Matisse in his Fauve period was inheriting a tradition of French painting that was very much interested in the effects of light. If you were Monet, you would sit around and look at haystacks all day. You would make lots and lots of paintings of haystacks at different times of day and you would concentrate on the quality of light that hit the surface of those haystacks. You thought of images as little particles of light hitting your eyeballs. You would try to be impartial in your perception of light—sometimes a haystack might look purple; sometimes a haystack might look orange; sometimes green. Light is weird.
Derain and Matisse knew what Monet was up to—they had made similar work. What they both decided to do in the early years of the 20th century was to push these impressionist investigations into visual perception (where a shadow on green grass can appear purple, for example) one step further. It was like they had a big “color intensity” knob attached to an impressionist painting and decided to turn it all the way up. When they saw a shadow that appeared slightly blue, they would just make it blue. When an orange-looking light hit the side of a brown boat, they’d paint the boat orange. It was all based on observation. And to some it looked arbitrary.
La Raie Vert, is not an example of the “arbitrary” use of color (what painting is?) It is a painting that—among other things—emphasizes the strange visual effect that occurs when different temperatures of light combine—the “warm” yellow light from a lamp, combing with the “cool” white light from a window, creating what to Matisse’s eyes looked like a dark, almost-greenish stripe that ran down the center of the sitters face. And so he made the stripe green.
* EDIT: Somehow I forgot that the sitter was Mme Matisse! Whoops.
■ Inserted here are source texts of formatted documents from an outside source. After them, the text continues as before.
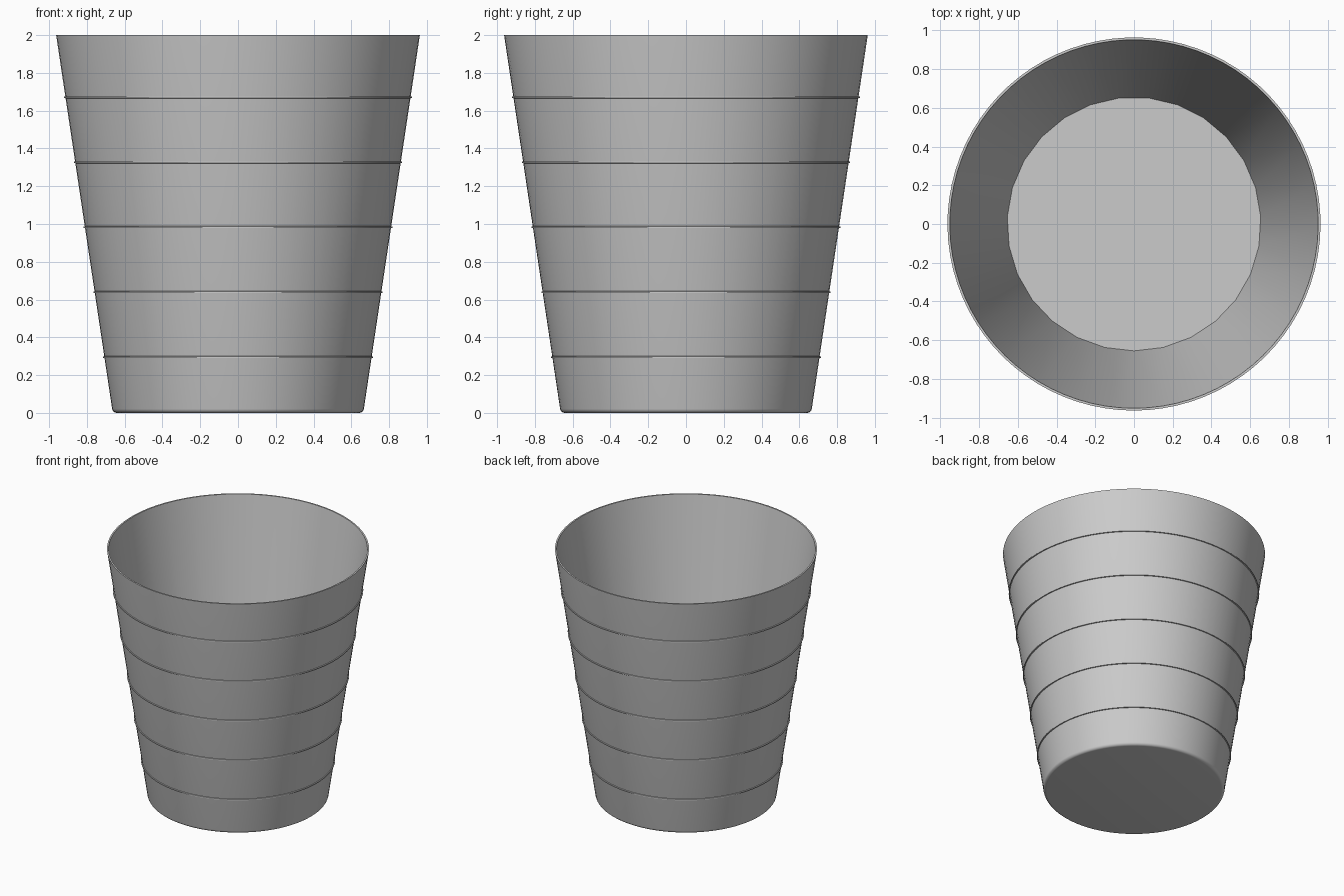
import bpy, bmesh, math

SIDES = 81          # sides of the round wall
FLOOR_SIDES = 27    # coarser inner floor

old = bpy.data.objects.get("Cube")
if old:
    bpy.data.objects.remove(old, do_unlink=True)

grey = bpy.data.materials.new("light grey plastic")
grey.use_nodes = True
colour = (0.6, 0.6, 0.6, 1)
grey.diffuse_color = colour
grey.node_tree.nodes["Principled BSDF"].inputs["Base Color"].default_value = colour


def wall_radius(z):
    return 0.663 + 0.15 * z


def ring(bm, r, z, sides=SIDES):
    step = 2 * math.pi / sides
    return [bm.verts.new((r * math.cos(i * step - math.pi / 2),
                          r * math.sin(i * step - math.pi / 2), z))
            for i in range(sides)]


def bridge(bm, a, b):
    n = len(a)
    for i in range(n):
        j = (i + 1) % n
        bm.faces.new((a[i], a[j], b[j], b[i]))


def finish(bm, name):
    bmesh.ops.recalc_face_normals(bm, faces=bm.faces)
    mesh = bpy.data.meshes.new(name)
    bm.to_mesh(mesh)
    bm.free()
    obj = bpy.data.objects.new(name, mesh)
    bpy.context.collection.objects.link(obj)
    mesh.materials.append(grey)
    bpy.ops.object.select_all(action="DESELECT")
    obj.select_set(True)
    bpy.context.view_layer.objects.active = obj
    bpy.ops.object.shade_smooth_by_angle(angle=math.radians(35))


# Cup: underside, rounded foot, tapered wall, thin rim
bm = bmesh.new()
fillet = 0.025
profile = []
for k in range(6):
    a = math.radians(-90 + 81 * k / 5)
    centre = wall_radius(fillet) - fillet
    profile.append((centre + fillet * math.cos(a), fillet + fillet * math.sin(a)))
profile += [(wall_radius(2), 2), (wall_radius(2) - 0.012, 2)]
rings = [ring(bm, r, z) for r, z in profile]
for a, b in zip(rings, rings[1:]):
    bridge(bm, a, b)
bm.faces.new(rings[0])

# Inside wall fans from the fine rim down to the coarser floor
rim = rings[-1]
floor = ring(bm, 0.655, 0.02, FLOOR_SIDES)
ratio = SIDES // FLOOR_SIDES
half = ratio // 2
for i in range(FLOOR_SIDES):
    j = (i + 1) % FLOOR_SIDES
    for k in range(-half, half + 1):
        s = i * ratio + k
        if k < half:
            bm.faces.new((floor[i], rim[s % SIDES], rim[(s + 1) % SIDES]))
        else:
            bm.faces.new((floor[i], rim[s % SIDES], rim[(s + 1) % SIDES], floor[j]))
bm.faces.new(floor)
finish(bm, "cup_body")

# Five fine raised bands round the outside
for n in range(5):
    z = 0.295 + 0.344 * n
    r = wall_radius(z)
    bm = bmesh.new()
    section = [(r - 0.004, z - 0.006), (r + 0.007, z - 0.004),
               (r + 0.007, z + 0.004), (r - 0.004, z + 0.006)]
    loops = [ring(bm, *p) for p in section]
    for a, b in zip(loops, loops[1:] + loops[:1]):
        bridge(bm, a, b)
    finish(bm, f"band_{n + 1}")
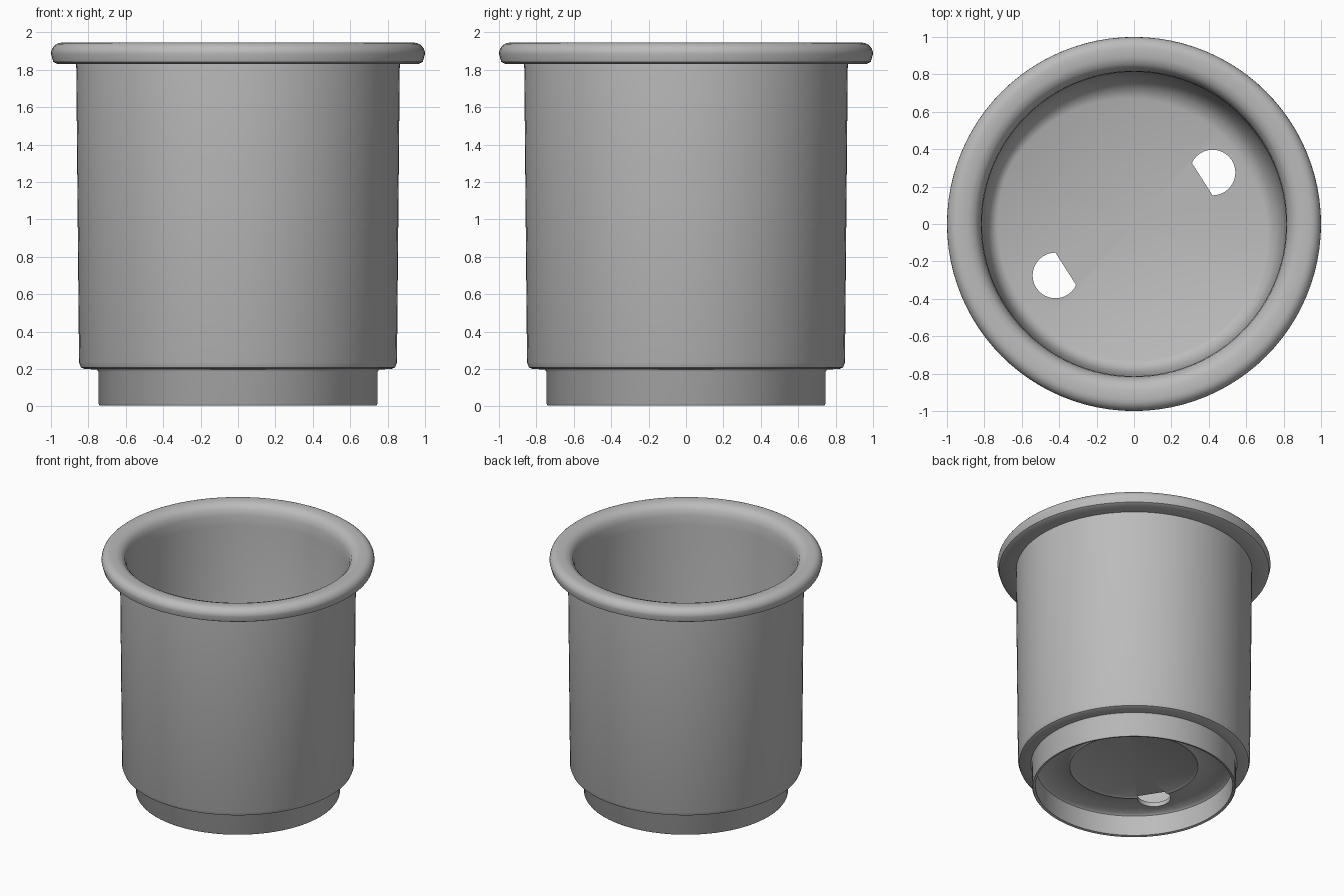
import bpy, bmesh, math

if "Cube" in bpy.data.objects:
    bpy.data.objects.remove(bpy.data.objects["Cube"])

SEG = 96
grey = bpy.data.materials.new("plain grey")
grey.diffuse_color = (0.5, 0.5, 0.5, 1)
grey.use_nodes = True
grey.node_tree.nodes["Principled BSDF"].inputs["Base Color"].default_value = grey.diffuse_color


def finish(name, bm):
    me = bpy.data.meshes.new(name)
    bmesh.ops.recalc_face_normals(bm, faces=bm.faces)
    bm.to_mesh(me)
    bm.free()
    ob = bpy.data.objects.new(name, me)
    bpy.context.collection.objects.link(ob)
    me.materials.append(grey)
    return ob


# Cup: one closed section from the floor underside, round the foot, shoulder,
# rolled rim and inner wall, back to the floor top
profile = [(0, 0.185), (0.45, 0.185), (0.47, 0.175), (0.49, 0.185), (0.70, 0.185),
           (0.718, 0.17), (0.722, 0.01), (0.74, 0.005), (0.747, 0.015),
           (0.747, 0.185), (0.755, 0.197), (0.82, 0.2), (0.84, 0.208),
           (0.85, 0.235), (0.865, 1.83), (0.965, 1.83), (0.988, 1.842)]
profile += [(0.94 + 0.06 * math.cos(math.radians(a)), 1.885 + 0.06 * math.sin(math.radians(a)))
            for a in range(0, 91, 15)]
profile += [(0.89, 1.945), (0.855, 1.932), (0.83, 1.905), (0.817, 1.86),
            (0.813, 1.78), (0.805, 0.40), (0.79, 0.30), (0.765, 0.24),
            (0.73, 0.22), (0, 0.22)]
first_inner = len(profile) - 4

bm = bmesh.new()
rings = []
for i, (r, z) in enumerate(profile):
    if r == 0:
        rings.append([bm.verts.new((0, 0, z))] * SEG)
        continue
    ring = []
    for k in range(SEG):
        a = 2 * math.pi * k / SEG
        rr = r
        if i >= first_inner:  # floor fillet is wider towards the back right
            rr -= 0.022 * (i - first_inner + 1) * max(0, math.cos(a - math.radians(65)))
        ring.append(bm.verts.new((rr * math.cos(a), rr * math.sin(a), z)))
    rings.append(ring)
for lo, hi in zip(rings, rings[1:]):
    for k in range(SEG):
        n = (k + 1) % SEG
        bm.faces.new(dict.fromkeys((lo[k], lo[n], hi[n], hi[k])))
cup = finish("cup", bm)

# Drain hole cutters: circles with a flat side facing the cup centre
cutter_bm = bmesh.new()
for turn in (0, math.pi):
    outline = []
    for k in range(25):
        a = math.radians(-90 + 245 * k / 24) + turn
        cx, cy = 0.42 * math.cos(turn), 0.275 * math.cos(turn)
        outline.append((cx + 0.122 * math.cos(a), cy + 0.122 * math.sin(a)))
    low = [cutter_bm.verts.new((x, y, 0.1)) for x, y in outline]
    face = cutter_bm.faces.new(low)
    ext = bmesh.ops.extrude_face_region(cutter_bm, geom=[face])
    for v in ext["geom"]:
        if isinstance(v, bmesh.types.BMVert):
            v.co.z = 0.3
cutter = finish("drain_hole_cutter", cutter_bm)
cutter.hide_render = True
cutter.hide_viewport = True

cut = cup.modifiers.new("drain holes", 'BOOLEAN')
cut.operation = 'DIFFERENCE'
cut.solver = 'EXACT'
cut.object = cutter

# Apply the cut, then smooth while keeping edges sharp
bpy.context.view_layer.objects.active = cup
cup.select_set(True)
bpy.ops.object.modifier_apply(modifier=cut.name)
bpy.data.objects.remove(cutter)
bpy.ops.object.shade_smooth_by_angle(angle=math.radians(40))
** (I may be a bit off here. I’m thinking of the work of Jacob Jordaens. Most painting from the Baroque uses one light source. This minor convention of using two light sources really hits its stride in the 19th cen. and becomes an illustration and portrait painting convention a little later on near the turn of the century.)